Exercise aim:
A stretch of the entries below is to be set down exactly, running from the line with "for (const deg" through the line with "const r = off - CX;", both included, and no other line.
****************
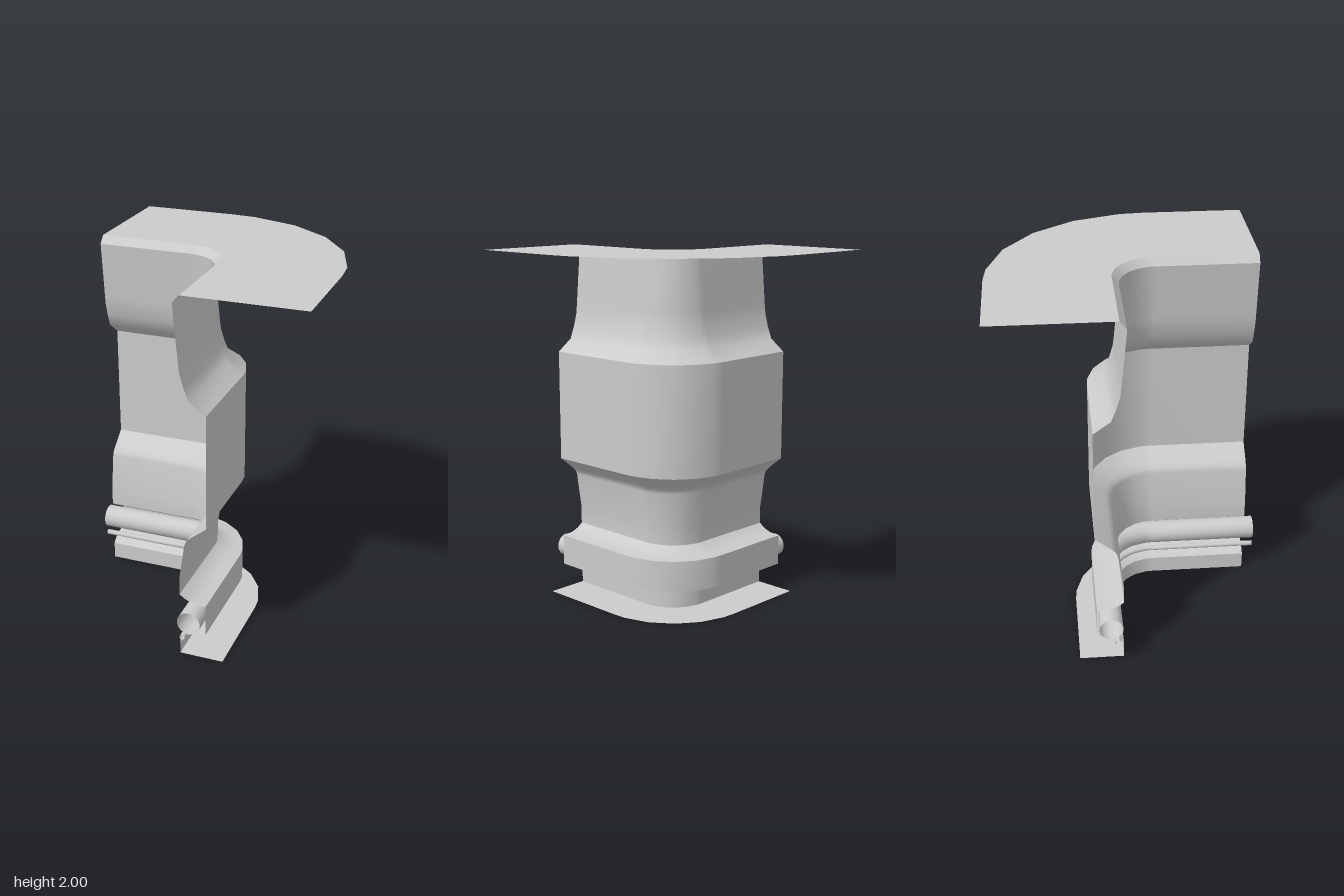
import * as THREE from 'three';
import { mergeVertices } from 'three/addons/utils/BufferGeometryUtils.js';

const CX = -0.15, CZ = 0.135; // centre of the rounded corner

// Plan stations along the L-shaped run: straight arm, faceted corner, straight arm
function stations(endX, endZ) {
  const list = [{ a: 0, x: endX, z: CZ }];
  for (const deg of [0, 9, 27, 45, 63, 81, 90]) {
    list.push({ a: THREE.MathUtils.degToRad(deg), x: CX, z: CZ });
  }
  list.push({ a: Math.PI / 2, x: CX, z: endZ });
  return list;
}

// Sweep a profile of [offset, height] points around the corner
function sweep(profile, endX, endZ) {
  const path = stations(endX, endZ);
  const n = profile.length;
  const pos = [], index = [];
  for (const s of path) {
    for (const [off, y] of profile) {
      const r = off - CX;
      pos.push(s.x + r * Math.sin(s.a), y, s.z - r * Math.cos(s.a));
    }
  }
  for (let i = 0; i < path.length - 1; i++) {
    for (let j = 0; j < n - 1; j++) {
      const a = i * n + j, b = a + n;
      index.push(a, a + 1, b, a + 1, b + 1, b);
    }
  }
  let geo = new THREE.BufferGeometry();
  geo.setAttribute('position', new THREE.Float32BufferAttribute(pos, 3));
  geo.setIndex(index);
  geo = mergeVertices(geo, 1e-5);
  geo.computeVertexNormals();
  return geo;
}

// Closed circular profile for pipes
function circle(off, y, r, sides) {
  return Array.from({ length: sides + 1 }, (_, i) => {
    const t = ((i % sides) / sides) * Math.PI * 2;
    return [off + r * Math.cos(t), y + r * Math.sin(t)];
  });
}

export function createModel() {
  const group = new THREE.Group();
  const material = new THREE.MeshStandardMaterial({ color: 0xcccccc, side: THREE.DoubleSide });
  const add = (name, profile, endX, endZ) => {
    const mesh = new THREE.Mesh(sweep(profile, endX, endZ), material);
    mesh.name = name;
    group.add(mesh);
  };

  // Sheet panels from bottom to top; each is smooth, with sharp edges between them
  const panels = {
    bottomFlange: [[0.31, 0], [0.072, 0]],
    plinth: [[0.072, 0], [0.072, 0.095]],
    railLowerCove: [[0.072, 0.095], [0.105, 0.122], [0.15, 0.14], [0.215, 0.146]],
    rail: [[0.215, 0.146], [0.215, 0.32]],
    railUpperCove: [[0.215, 0.32], [0.15, 0.326], [0.105, 0.343], [0.072, 0.367]],
    lowerWaist: [[0.072, 0.367], [0.072, 0.467], [0.102, 0.67], [0.113, 0.695], [0.135, 0.717], [0.221, 0.786]],
    middleBand: [[0.221, 0.786], [0.221, 1.407]],
    upperWaist: [[0.221, 1.407], [0.132, 1.472], [0.105, 1.54], [0.086, 1.607], [0.08, 1.66], [0.053, 1.96]],
    topLip: [[0.053, 1.96], [0.088, 2]],
    topFlange: [[0.088, 2], [0.72, 2]],
  };
  for (const [name, profile] of Object.entries(panels)) add(name, profile, -0.66, 0.675);

  // Open pipes running inside and below the rail
  add('largePipe', circle(0.143, 0.238, 0.064, 20), -0.72, 0.735);
  add('smallPipe', circle(0.107, 0.145, 0.015, 10), -0.715, 0.735);
  return group;
}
****************
Output below:
  for (const deg of [0, 9, 27, 45, 63, 81, 90]) {
    list.push({ a: THREE.MathUtils.degToRad(deg), x: CX, z: CZ });
  }
  list.push({ a: Math.PI / 2, x: CX, z: endZ });
  return list;
}

// Sweep a profile of [offset, height] points around the corner
function sweep(profile, endX, endZ) {
  const path = stations(endX, endZ);
  const n = profile.length;
  const pos = [], index = [];
  for (const s of path) {
    for (const [off, y] of profile) {
      const r = off - CX;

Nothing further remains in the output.